Dark Matters: Challenges of Nocturnal Communication Between Plants and Animals in Delivery of Pollination Services

  • R. Borges
  • Environmental Science
    The Yale journal of biology and medicine
  • 2018
This review focuses on mechanisms that pollinators use to find flowers at night, and the signals that nocturnally blooming flowers may employ to attract pollinators under dim light conditions, and indicates gaps in knowledge.

Pollination and fruit infestation under artificial light at night:light colour matters

It is shown that artificial light with different colours impacts plant–insect interactions differently, with direct consequences for plant fitness, and that using different light spectra than white light can reduce these effects.

‘Global Pollinator Crisis’ and Its Impact on Crop Productivity and Sustenance of Plant Diversity

Serious efforts are needed to initiate extensive studies on the pollination ecology of the authors' crops and wild species and make all possible efforts to identify and alleviate the pollinator crisis.



Ecological effects of artificial light at night on wild plants

Understanding the ecological consequences of artificial light at night is critical to determine the full impact of human activity on ecosystems and to understand fully the extent of these impacts requires conceptual models that can characterize the highly heterogeneous nature of the night-time light environment at a scale relevant to plant physiology.

Density of insect-pollinated grassland plants decreases with increasing surrounding land-use intensity.

It is shown for the first time that grassland plants dependent on insect pollination are particularly susceptible to increasing land-use intensity in the landscape.

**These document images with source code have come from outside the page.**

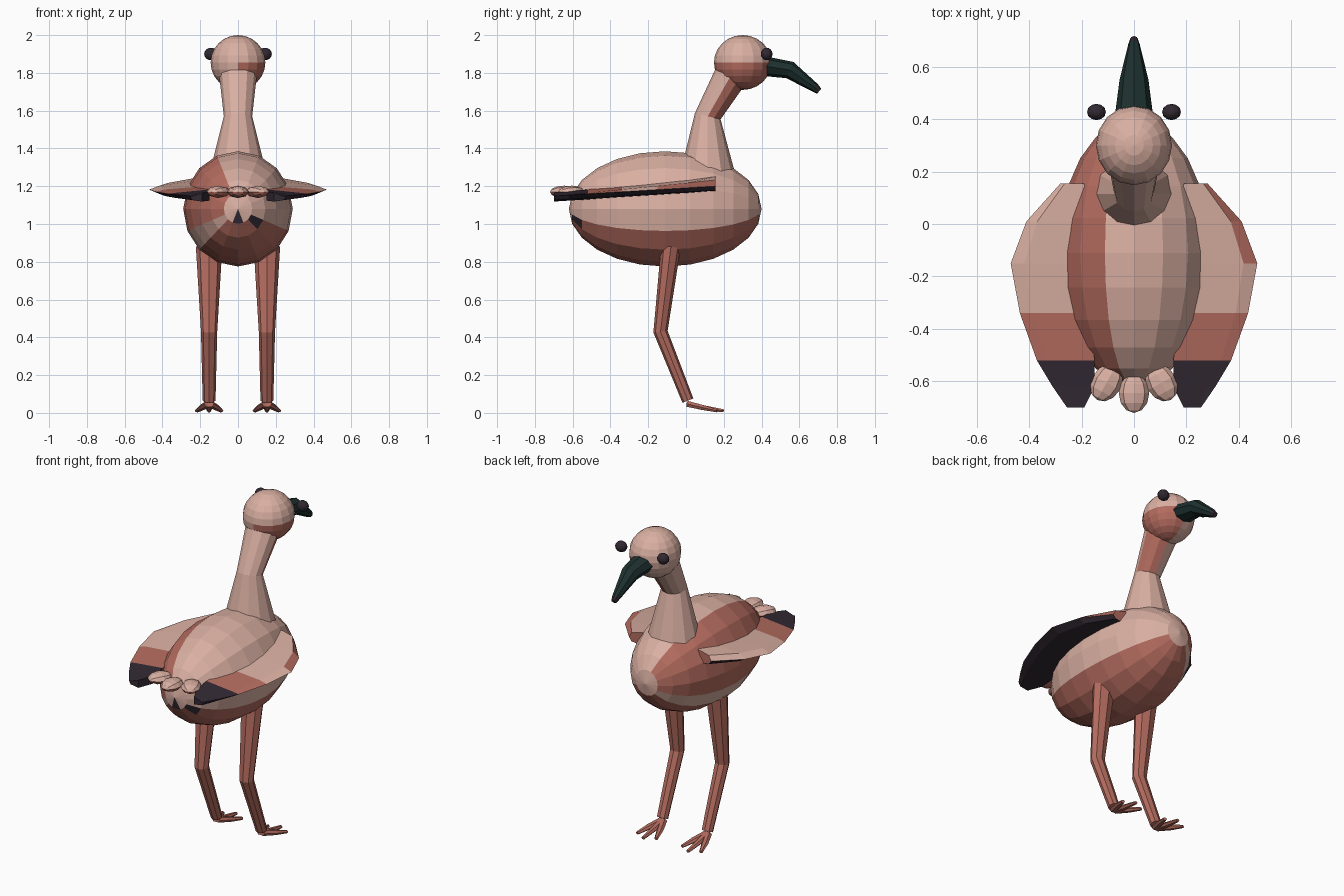
import bpy, bmesh, math
from mathutils import Vector, Matrix

if "Cube" in bpy.data.objects:
    bpy.data.objects.remove(bpy.data.objects["Cube"])

PALE, SALMON, DARK, GREEN = range(4)


def material(name, rgb):
    m = bpy.data.materials.new(name)
    m.use_nodes = True
    m.diffuse_color = (*rgb, 1)
    m.node_tree.nodes["Principled BSDF"].inputs["Base Color"].default_value = (*rgb, 1)
    return m


MATS = [material("pale pink", (0.70, 0.43, 0.36)),
        material("salmon", (0.46, 0.15, 0.115)),
        material("dark plum", (0.032, 0.022, 0.032)),
        material("dark green", (0.012, 0.030, 0.028))]


def finish(bm, name, rule):
    """Turn a bmesh into an object; rule is a colour or a function of a face."""
    bmesh.ops.recalc_face_normals(bm, faces=bm.faces)
    bm.normal_update()
    for f in bm.faces:
        f.material_index = rule(f.calc_center_median(), f.normal) if callable(rule) else rule
    me = bpy.data.meshes.new(name)
    bm.to_mesh(me)
    bm.free()
    for m in MATS:
        me.materials.append(m)
    ob = bpy.data.objects.new(name, me)
    bpy.context.collection.objects.link(ob)
    return ob


def ball(name, centre, radii, rule, segs=16, rings=12, rot=Matrix()):
    bm = bmesh.new()
    mat = Matrix.Translation(centre) @ Matrix.Diagonal((*radii, 1)) @ rot
    bmesh.ops.create_uvsphere(bm, u_segments=segs, v_segments=rings, radius=1, matrix=mat)
    return finish(bm, name, rule)


def loft(name, loops, rule):
    """Skin a list of equally long point loops and cap both ends."""
    bm = bmesh.new()
    rows = [[bm.verts.new(p) for p in loop] for loop in loops]
    n = len(rows[0])
    for a, b in zip(rows, rows[1:]):
        for i in range(n):
            j = (i + 1) % n
            bm.faces.new((a[i], a[j], b[j], b[i]))
    bm.faces.new(rows[0])
    bm.faces.new(rows[-1])
    return finish(bm, name, rule)


def tube(name, path, radii, rule, sides=8):
    """Tapered tube along a path; each radius is (sideways, other way)."""
    pts = [Vector(p) for p in path]
    loops = []
    for i, p in enumerate(pts):
        t = (pts[min(i + 1, len(pts) - 1)] - pts[max(i - 1, 0)]).normalized()
        u = (Vector((1, 0, 0)) - t * t.x).normalized()
        v = t.cross(u)
        ru, rv = radii[i]
        angles = [math.tau * k / sides for k in range(sides)]
        loops.append([p + u * ru * math.cos(a) + v * rv * math.sin(a) for a in angles])
    return loft(name, loops, rule)


# Body: egg with its poles front and back, patched by sector
BODY = Vector((0, -0.11, 1.08))


def body_rule(c, n):
    d = c - BODY
    phi = math.degrees(math.atan2(d.z, d.x))
    r = math.hypot(d.x, d.z)
    if d.y < 0 and r < 0.08:
        return DARK if -113 < phi < -67 else PALE
    if d.y < 0 and r < 0.13 and -45 < phi < -22:
        return DARK
    if d.y > 0 and r < 0.08:
        return PALE
    if -135 < phi < -22 or phi > 112 or phi < -157:
        return SALMON
    return PALE


ball("body", BODY, (0.29, 0.51, 0.305), body_rule, rot=Matrix.Rotation(math.pi / 2, 4, "X"))

# Neck
tube("neck", [(0, 0.115, 1.25), (0, 0.115, 1.57), (0, 0.24, 1.79)],
     [(0.155, 0.15), (0.075, 0.07), (0.10, 0.09)],
     lambda c, n: SALMON if c.z > 1.6 and n.x > 0.02 and n.y > -0.15 else PALE, 12)

# Head and eyes
HEAD = Vector((0, 0.30, 1.855))
ball("head", HEAD, (0.145, 0.152, 0.145),
     lambda c, n: SALMON if c.z < HEAD.z and c.x > 0 else PALE)

# Beak with a dark tip
tube("beak", [(0, 0.42, 1.835), (0, 0.55, 1.815), (0, 0.685, 1.72), (0, 0.705, 1.703)],
     [(0.072, 0.052), (0.055, 0.047), (0.022, 0.024), (0.015, 0.017)],
     lambda c, n: DARK if c.y > 0.685 else GREEN)

# Tail feathers
for name, x, y, turn in (("left", 0.105, -0.605, 0.5), ("middle", 0, -0.645, 0),
                         ("right", -0.105, -0.605, -0.5)):
    feather = ball(name + "_tail_feather", (0, 0, 0), (0.058, 0.075, 0.033),
                   lambda c, n: PALE if n.z > 0.2 else SALMON, 8, 6,
                   Matrix.Rotation(math.pi / 2, 4, "X"))
    feather.location = (x, y, 1.17)
    feather.rotation_euler.z = turn

# Wing stations: y, inner x, outer x
WING = [(0.155, 0.19, 0.28), (0.01, 0.18, 0.41), (-0.15, 0.18, 0.47), (-0.34, 0.17, 0.435),
        (-0.52, 0.15, 0.37), (-0.62, 0.15, 0.31), (-0.70, 0.19, 0.255)]


def wing_rule(c, n):
    if n.z < -0.1 or c.y < -0.52:
        return DARK
    if c.y < -0.34 or n.y > 0.9:
        return SALMON
    edge = c.x > 0.32 and n.x > 0.3 and c.y > -0.16
    return SALMON if edge else PALE


def wing_section(s, y, a, b):
    top = 1.25 + 0.10 * (y - 0.15)
    low = 1.17 + 0.06 * (y - 0.15)
    ridge = a + (b - a) * 0.82
    return [(s * a, y, top), (s * ridge, y, top - 0.018), (s * b, y, low + 0.03),
            (s * ridge, y, low + 0.008), (s * a, y, low)]


for side, s in (("left", 1), ("right", -1)):
    ball(side + "_eye", (s * 0.143, 0.427, 1.90), (0.036, 0.031, 0.033), DARK, 12, 8)
    loft(side + "_wing", [wing_section(s, *row) for row in WING], wing_rule)
    # Legs bend back at the knee
    x = s * 0.153
    tube(side + "_leg", [(x, -0.08, 0.88), (x, -0.135, 0.43), (x, 0.01, 0.065)],
         [(0.07, 0.052), (0.043, 0.038), (0.034, 0.031)], SALMON)
    # Toes fan forward
    for toe, dx, reach in (("inner", -0.065, 0.165), ("middle", 0, 0.2), ("outer", 0.065, 0.165)):
        tube(f"{side}_{toe}_toe",
             [(x + dx * 0.1, 0.01, 0.047), (x + dx * 0.6, 0.09, 0.028), (x + dx, reach, 0.011)],
             [(0.021, 0.018), (0.02, 0.015), (0.011, 0.009)], SALMON, 6)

Grazing alters insect visitation networks and plant mating systems

Habitat modification by long-term mammalian grazing fundamentally shifted visitation network structure and the state of a plant mating system, indicating how ecosystem disturbance can cascade across levels of biological organization through altered interspecific interactions.

The dark side of street lighting: impacts on moths and evidence for the disruption of nocturnal pollen transport

Findings support the disruptive impact of lights on moth activity, which is one proposed mechanism driving moth declines, and suggest that street lighting potentially impacts upon pollination by nocturnal invertebrates.

Functional Diversity of Plant–Pollinator Interaction Webs Enhances the Persistence of Plant Communities

After two years the plant communities pollinated by the most functionally diverse pollinator assemblage contained about 50% more plant species than did plant communitiespollinated by less-diverse pollination assemblages, suggesting the functional diversity of pollination networks may be critical to ecosystem sustainability.

Parallel Declines in Pollinators and Insect-Pollinated Plants in Britain and the Netherlands

Evidence of declines (pre-versus post-1980) in local bee diversity in Britain and the Netherlands is found and a causal connection between local extinctions of functionally linked plant and pollinator species is strongly suggested.

Importance of pollinators in changing landscapes for world crops

It is found that fruit, vegetable or seed production from 87 of the leading global food crops is dependent upon animal pollination, while 28 crops do not rely upon animalPollination, however, global production volumes give a contrasting perspective.

Non-bee insects are important contributors to global crop pollination

It is shown that non-bee insect pollinators play a significant role in global crop production and respond differently than bees to landscape structure, probably making their crop pollination services more robust to changes in land use.

How many flowering plants are pollinated by animals

The global number and proportion of animal pollinated angiosperms is estimated as 308 006, which is 87.5% of the estimated species-level diversity of fl owering plants.

Spatial and Temporal Trends of Global Pollination Benefit

Using detailed information on global crop yields of 60 pollination dependent or profiting crops, a map of pollination benefits on a 5′ by 5′ latitude-longitude grid is provided to guide political decisions on where to protect pollination services by investing in structural diversity of land use.